Your objective:
Reproduce verbatim the lines of the material below, starting at the line with "bmesh.ops.recalc_face_normals(bm, faces=bm.faces)" and ending at the line with "cutter.hide_set(True)", both inclusive; skip the rest.

◆ ◆ ◆ ◆

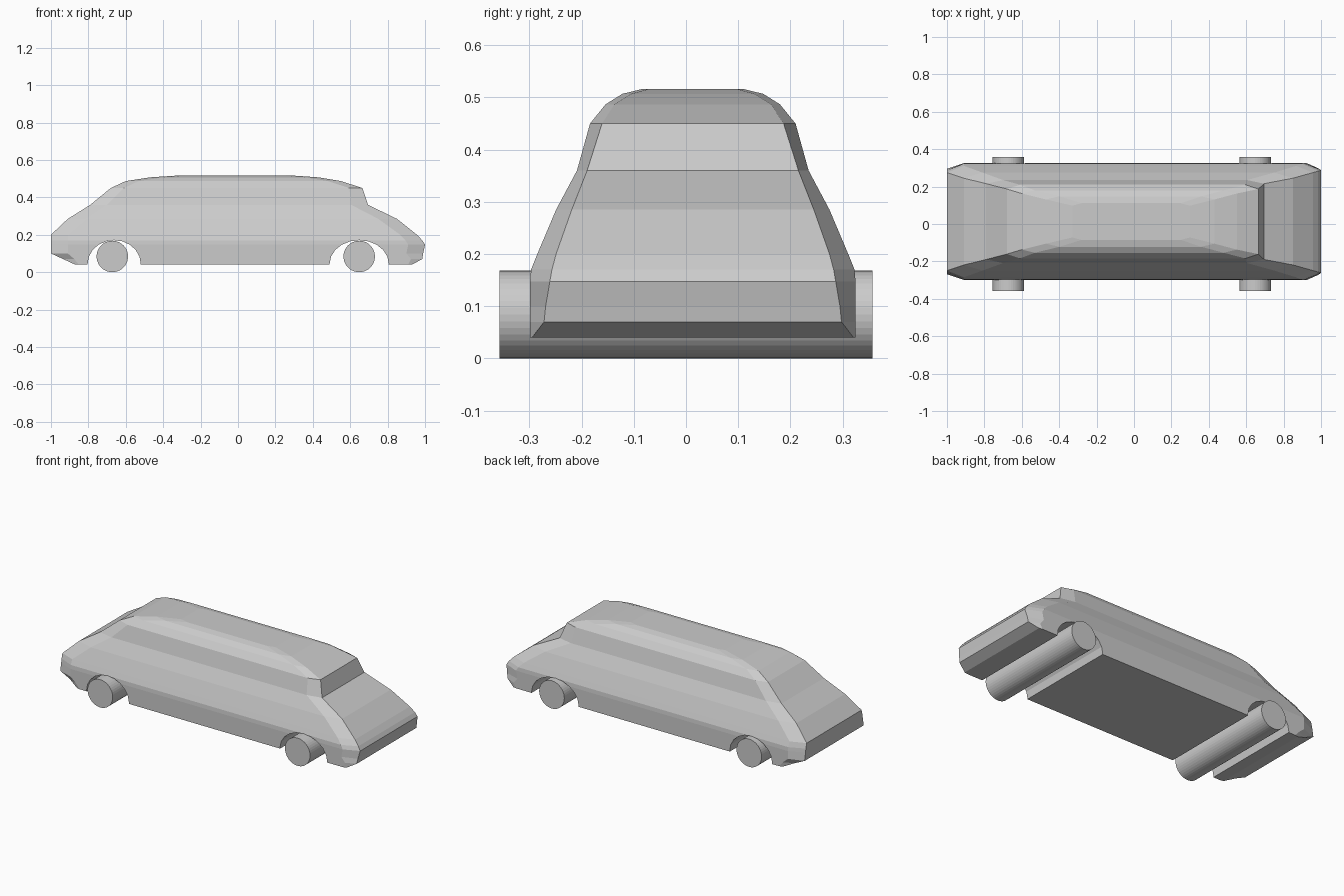
import bpy, bmesh, math

if "Cube" in bpy.data.objects:
    bpy.data.objects.remove(bpy.data.objects["Cube"])

CY = 0.013  # body sits slightly off the axle centre

# Body levels: z, rear x, front x, end half-width, side half-width, corner length
LEVELS = [
    (0.04, -0.87, 0.93, 0.308, 0.312, 0.02),
    (0.07, -0.935, 0.985, 0.285, 0.312, 0.06),
    (0.10, -1.0, 0.99, 0.282, 0.312, 0.09),
    (0.147, -1.0, 1.0, 0.274, 0.312, 0.09),
    (0.17, -1.0, 0.985, 0.27, 0.31, 0.09),
    (0.20, -1.0, 0.957, 0.262, 0.298, 0.09),
    (0.285, -0.91, 0.85, 0.232, 0.262, 0.10),
    (0.36, -0.79, 0.695, 0.2025, 0.222, 0.09),
    (0.45, -0.68, 0.665, 0.174, 0.197, 0.07),
    (0.487, -0.60, 0.55, 0.15, 0.167, 0.07),
    (0.507, -0.47, 0.43, 0.118, 0.135, 0.07),
    (0.516, -0.33, 0.30, 0.085, 0.098, 0.05),
]


def loft(name, rings):
    bm = bmesh.new()
    rows = [[bm.verts.new(p) for p in ring] for ring in rings]
    n = len(rows[0])
    for a, b in zip(rows, rows[1:]):
        for i in range(n):
            j = (i + 1) % n
            bm.faces.new((a[i], a[j], b[j], b[i]))
    bm.faces.new(rows[0][::-1])
    bm.faces.new(rows[-1])
    bmesh.ops.recalc_face_normals(bm, faces=bm.faces)
    me = bpy.data.meshes.new(name)
    bm.to_mesh(me)
    bm.free()
    ob = bpy.data.objects.new(name, me)
    bpy.context.collection.objects.link(ob)
    return ob


def cross_cylinder(name, x, z, rx, rz, half, sides):
    angles = [2 * math.pi * i / sides for i in range(sides)]
    return loft(name, [[(x + rx * math.cos(a), y, z + rz * math.sin(a))
                        for a in angles] for y in (-half, half)])


# Car body: stacked octagonal outlines
rings = []
for z, x0, x1, e, w, d in LEVELS:
    half = [(x1, e), (x1 - d, w), (x0 + d, w), (x0, e)]
    outline = half + [(x, -y) for x, y in reversed(half)]
    rings.append([(x, y + CY, z) for x, y in outline])
body = loft("car_body", rings)

# Wheel arches cut through the full width
for label, x, rx in (("rear", -0.662, 0.142), ("front", 0.648, 0.158)):
    cutter = cross_cylinder(label + "_arch_cutter", x, 0.045, rx, 0.126, 0.5, 20)
    cutter.hide_render = True
    cutter.hide_set(True)
    mod = body.modifiers.new(label + "_arch", 'BOOLEAN')
    mod.operation = 'DIFFERENCE'
    mod.solver = 'EXACT'
    mod.object = cutter

# Wheel rollers spanning the car
for label, x in (("rear", -0.672), ("front", 0.648)):
    roller = cross_cylinder(label + "_wheels", x, 0.084, 0.084, 0.084, 0.357, 40)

◆ ◆ ◆ ◆

Output for this task:
    bmesh.ops.recalc_face_normals(bm, faces=bm.faces)
    me = bpy.data.meshes.new(name)
    bm.to_mesh(me)
    bm.free()
    ob = bpy.data.objects.new(name, me)
    bpy.context.collection.objects.link(ob)
    return ob


def cross_cylinder(name, x, z, rx, rz, half, sides):
    angles = [2 * math.pi * i / sides for i in range(sides)]
    return loft(name, [[(x + rx * math.cos(a), y, z + rz * math.sin(a))
                        for a in angles] for y in (-half, half)])


# Car body: stacked octagonal outlines
rings = []
for z, x0, x1, e, w, d in LEVELS:
    half = [(x1, e), (x1 - d, w), (x0 + d, w), (x0, e)]
    outline = half + [(x, -y) for x, y in reversed(half)]
    rings.append([(x, y + CY, z) for x, y in outline])
body = loft("car_body", rings)

# Wheel arches cut through the full width
for label, x, rx in (("rear", -0.662, 0.142), ("front", 0.648, 0.158)):
    cutter = cross_cylinder(label + "_arch_cutter", x, 0.045, rx, 0.126, 0.5, 20)
    cutter.hide_render = True
    cutter.hide_set(True)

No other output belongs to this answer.